Usually, I’m above saying ‘I told you so’, but sometimes… well, lets just say that it is clear that most of the people commenting in this bug about the ‘confusion’ caused by the Ubuntu One mark didn’t read my old posts on trusting open source companies or my (old, not terribly good) trademark paper. To paraphrase the paper:
Trademark licensing centralizes control with the mark “owner” instead of decentralizing control with direct contributors- i.e., the copyright holders. Th[is breaks] the community’s implicit social contract, formalized in the source’s copyright license, that control is to be decentralized…
As the paper describes in more depth, unfortunately, unlike copyright, where the default is that you have to do an assignment to lose control of your contribution, in trademark, the default is that you never have control- some central ‘source’ body does. And as a result, you get situations like this one.
Moral of the story, short version: don’t get too attached to the purity and value of a mark which neither you nor representatives you elect have control of.
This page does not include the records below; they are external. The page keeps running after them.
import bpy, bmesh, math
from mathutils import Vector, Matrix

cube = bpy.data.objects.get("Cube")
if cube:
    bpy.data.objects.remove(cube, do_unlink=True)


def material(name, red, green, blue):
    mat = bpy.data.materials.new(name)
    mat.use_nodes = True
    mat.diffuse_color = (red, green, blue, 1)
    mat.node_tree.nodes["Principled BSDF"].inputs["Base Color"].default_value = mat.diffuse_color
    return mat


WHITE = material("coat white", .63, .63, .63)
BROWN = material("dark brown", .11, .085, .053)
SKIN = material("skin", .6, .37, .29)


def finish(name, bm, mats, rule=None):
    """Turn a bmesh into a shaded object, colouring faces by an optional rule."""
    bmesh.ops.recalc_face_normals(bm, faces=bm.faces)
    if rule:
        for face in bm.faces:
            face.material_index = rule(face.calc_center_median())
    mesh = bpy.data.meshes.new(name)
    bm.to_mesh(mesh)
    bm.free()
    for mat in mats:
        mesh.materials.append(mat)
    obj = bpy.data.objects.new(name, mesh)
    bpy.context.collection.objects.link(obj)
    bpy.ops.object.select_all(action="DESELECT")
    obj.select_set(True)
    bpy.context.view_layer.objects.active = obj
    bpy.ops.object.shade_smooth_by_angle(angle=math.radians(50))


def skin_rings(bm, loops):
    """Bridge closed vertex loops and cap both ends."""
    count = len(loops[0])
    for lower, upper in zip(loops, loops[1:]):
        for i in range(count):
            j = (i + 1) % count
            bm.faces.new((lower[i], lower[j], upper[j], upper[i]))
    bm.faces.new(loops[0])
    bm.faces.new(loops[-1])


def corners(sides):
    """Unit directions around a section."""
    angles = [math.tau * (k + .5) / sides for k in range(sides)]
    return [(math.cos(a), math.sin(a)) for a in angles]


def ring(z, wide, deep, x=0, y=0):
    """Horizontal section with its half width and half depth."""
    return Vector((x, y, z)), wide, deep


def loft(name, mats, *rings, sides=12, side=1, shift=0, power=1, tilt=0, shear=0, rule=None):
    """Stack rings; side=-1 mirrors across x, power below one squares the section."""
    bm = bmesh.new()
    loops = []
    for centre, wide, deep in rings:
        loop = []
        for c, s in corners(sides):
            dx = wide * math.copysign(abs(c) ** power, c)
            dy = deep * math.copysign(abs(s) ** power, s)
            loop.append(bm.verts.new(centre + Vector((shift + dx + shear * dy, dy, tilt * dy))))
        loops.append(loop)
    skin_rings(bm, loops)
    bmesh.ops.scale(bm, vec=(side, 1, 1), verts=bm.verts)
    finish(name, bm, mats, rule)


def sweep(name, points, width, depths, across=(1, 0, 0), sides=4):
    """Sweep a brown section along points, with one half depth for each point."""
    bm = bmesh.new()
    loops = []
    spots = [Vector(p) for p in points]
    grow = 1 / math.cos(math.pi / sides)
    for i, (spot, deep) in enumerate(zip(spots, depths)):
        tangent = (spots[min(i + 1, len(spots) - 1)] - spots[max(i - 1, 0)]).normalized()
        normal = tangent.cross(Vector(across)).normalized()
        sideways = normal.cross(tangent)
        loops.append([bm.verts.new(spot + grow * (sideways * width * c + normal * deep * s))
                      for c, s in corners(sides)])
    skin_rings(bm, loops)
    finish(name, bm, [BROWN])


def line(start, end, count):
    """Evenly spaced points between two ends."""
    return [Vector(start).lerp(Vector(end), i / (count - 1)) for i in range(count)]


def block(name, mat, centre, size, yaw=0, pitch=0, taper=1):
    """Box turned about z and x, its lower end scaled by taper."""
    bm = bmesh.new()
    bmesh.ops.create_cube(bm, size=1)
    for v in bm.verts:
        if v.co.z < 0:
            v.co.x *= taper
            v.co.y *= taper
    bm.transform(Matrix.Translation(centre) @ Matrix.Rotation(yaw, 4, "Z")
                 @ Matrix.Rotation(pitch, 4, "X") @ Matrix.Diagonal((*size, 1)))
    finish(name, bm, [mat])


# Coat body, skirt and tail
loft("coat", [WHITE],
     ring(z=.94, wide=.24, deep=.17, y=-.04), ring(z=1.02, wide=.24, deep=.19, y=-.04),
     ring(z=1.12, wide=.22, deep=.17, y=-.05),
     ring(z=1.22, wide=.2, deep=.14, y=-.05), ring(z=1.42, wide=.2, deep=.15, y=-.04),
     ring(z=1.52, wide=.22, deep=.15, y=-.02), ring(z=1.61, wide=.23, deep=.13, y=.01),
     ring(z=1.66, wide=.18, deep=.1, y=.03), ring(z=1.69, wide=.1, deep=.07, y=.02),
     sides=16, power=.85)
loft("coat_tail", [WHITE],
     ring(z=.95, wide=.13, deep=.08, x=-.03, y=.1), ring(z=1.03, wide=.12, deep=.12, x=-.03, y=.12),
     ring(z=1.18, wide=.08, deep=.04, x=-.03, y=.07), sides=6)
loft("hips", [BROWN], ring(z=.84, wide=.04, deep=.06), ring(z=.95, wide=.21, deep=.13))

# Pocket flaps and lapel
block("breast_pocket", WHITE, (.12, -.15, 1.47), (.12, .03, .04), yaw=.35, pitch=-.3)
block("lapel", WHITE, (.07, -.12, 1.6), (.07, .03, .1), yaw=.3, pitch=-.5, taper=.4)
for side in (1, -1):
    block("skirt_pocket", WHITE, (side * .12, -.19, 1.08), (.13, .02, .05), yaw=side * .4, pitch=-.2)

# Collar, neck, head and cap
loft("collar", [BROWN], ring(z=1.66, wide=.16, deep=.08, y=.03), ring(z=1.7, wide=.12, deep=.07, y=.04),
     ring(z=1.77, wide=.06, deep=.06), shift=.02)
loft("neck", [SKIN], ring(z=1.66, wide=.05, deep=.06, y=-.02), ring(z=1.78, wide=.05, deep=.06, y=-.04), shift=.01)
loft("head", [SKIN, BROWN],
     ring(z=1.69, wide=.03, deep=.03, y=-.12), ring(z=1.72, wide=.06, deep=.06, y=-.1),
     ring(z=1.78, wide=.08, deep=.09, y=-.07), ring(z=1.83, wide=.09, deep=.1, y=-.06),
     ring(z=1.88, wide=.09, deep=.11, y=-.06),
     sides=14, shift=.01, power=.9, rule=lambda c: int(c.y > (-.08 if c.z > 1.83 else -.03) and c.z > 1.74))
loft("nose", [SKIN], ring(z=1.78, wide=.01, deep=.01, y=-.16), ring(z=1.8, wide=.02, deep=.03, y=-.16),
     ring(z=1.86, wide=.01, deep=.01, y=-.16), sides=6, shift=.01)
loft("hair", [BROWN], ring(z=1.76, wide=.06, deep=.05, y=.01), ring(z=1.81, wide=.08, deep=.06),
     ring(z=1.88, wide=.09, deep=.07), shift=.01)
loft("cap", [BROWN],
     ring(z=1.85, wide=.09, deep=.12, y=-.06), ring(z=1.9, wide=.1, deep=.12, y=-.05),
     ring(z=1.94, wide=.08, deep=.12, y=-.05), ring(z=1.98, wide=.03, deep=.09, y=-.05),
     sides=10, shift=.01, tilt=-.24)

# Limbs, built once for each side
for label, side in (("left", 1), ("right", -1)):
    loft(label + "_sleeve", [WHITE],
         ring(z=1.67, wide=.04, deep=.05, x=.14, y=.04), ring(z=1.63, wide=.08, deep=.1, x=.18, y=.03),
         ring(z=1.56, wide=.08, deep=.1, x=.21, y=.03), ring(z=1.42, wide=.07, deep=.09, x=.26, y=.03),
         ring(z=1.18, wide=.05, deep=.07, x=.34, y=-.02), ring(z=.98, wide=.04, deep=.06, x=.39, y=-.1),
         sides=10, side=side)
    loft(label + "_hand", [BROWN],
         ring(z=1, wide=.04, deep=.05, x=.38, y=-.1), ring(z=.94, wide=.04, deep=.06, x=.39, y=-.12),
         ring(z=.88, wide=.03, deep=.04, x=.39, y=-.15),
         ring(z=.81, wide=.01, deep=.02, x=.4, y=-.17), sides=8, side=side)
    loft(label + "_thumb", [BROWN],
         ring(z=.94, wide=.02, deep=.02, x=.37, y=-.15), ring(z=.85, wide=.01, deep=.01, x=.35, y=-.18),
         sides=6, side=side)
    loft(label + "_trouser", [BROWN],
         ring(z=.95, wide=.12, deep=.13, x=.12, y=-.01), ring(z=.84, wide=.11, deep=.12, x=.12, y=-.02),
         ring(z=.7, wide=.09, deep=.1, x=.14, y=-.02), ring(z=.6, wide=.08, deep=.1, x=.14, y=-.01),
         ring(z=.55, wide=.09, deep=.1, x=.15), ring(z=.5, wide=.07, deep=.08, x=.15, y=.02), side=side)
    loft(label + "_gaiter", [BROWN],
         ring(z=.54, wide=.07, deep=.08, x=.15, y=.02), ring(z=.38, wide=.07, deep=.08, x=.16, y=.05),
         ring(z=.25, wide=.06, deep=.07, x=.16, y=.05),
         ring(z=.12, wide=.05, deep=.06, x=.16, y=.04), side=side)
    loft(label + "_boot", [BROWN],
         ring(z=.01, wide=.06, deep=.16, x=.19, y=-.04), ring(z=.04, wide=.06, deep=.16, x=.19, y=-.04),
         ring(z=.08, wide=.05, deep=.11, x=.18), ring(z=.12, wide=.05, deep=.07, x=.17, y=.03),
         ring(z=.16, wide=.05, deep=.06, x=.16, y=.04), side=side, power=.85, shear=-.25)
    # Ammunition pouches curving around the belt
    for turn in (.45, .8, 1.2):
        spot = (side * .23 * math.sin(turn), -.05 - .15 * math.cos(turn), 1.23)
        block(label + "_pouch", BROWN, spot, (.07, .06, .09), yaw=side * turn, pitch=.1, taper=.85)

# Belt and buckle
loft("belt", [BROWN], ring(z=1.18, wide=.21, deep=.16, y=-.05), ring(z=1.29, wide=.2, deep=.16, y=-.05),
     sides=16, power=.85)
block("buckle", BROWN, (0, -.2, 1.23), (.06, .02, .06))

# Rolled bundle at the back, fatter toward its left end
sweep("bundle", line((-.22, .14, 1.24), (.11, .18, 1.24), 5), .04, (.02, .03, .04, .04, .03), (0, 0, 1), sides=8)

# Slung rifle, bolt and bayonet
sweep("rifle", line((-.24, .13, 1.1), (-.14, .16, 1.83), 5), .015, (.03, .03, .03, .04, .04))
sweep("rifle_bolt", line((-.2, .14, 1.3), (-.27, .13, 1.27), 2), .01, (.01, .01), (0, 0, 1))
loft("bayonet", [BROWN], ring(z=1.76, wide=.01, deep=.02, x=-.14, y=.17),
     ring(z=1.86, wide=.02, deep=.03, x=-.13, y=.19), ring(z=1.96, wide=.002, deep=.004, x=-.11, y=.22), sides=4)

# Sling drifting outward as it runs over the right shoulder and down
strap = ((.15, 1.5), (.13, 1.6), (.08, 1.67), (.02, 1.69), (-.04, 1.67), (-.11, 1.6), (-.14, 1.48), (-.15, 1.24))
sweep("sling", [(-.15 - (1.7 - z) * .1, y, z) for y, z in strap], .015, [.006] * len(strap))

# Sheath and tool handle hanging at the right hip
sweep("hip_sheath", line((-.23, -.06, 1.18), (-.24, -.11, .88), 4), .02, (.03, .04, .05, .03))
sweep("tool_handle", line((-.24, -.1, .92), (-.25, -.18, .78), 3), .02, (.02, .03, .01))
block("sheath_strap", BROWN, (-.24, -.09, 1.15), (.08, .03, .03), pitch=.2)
[Added a few minutes later: I should point out, by the way, that Ubuntu probably has the best trademark policy of any open source project that I’m aware of- it is far and away the most respectful of fair use and non-commercial use. But at the end of the day, because the mark is owned by a body which isn’t legally controlled by the community, things like this can happen, and probably should be expected to happen.]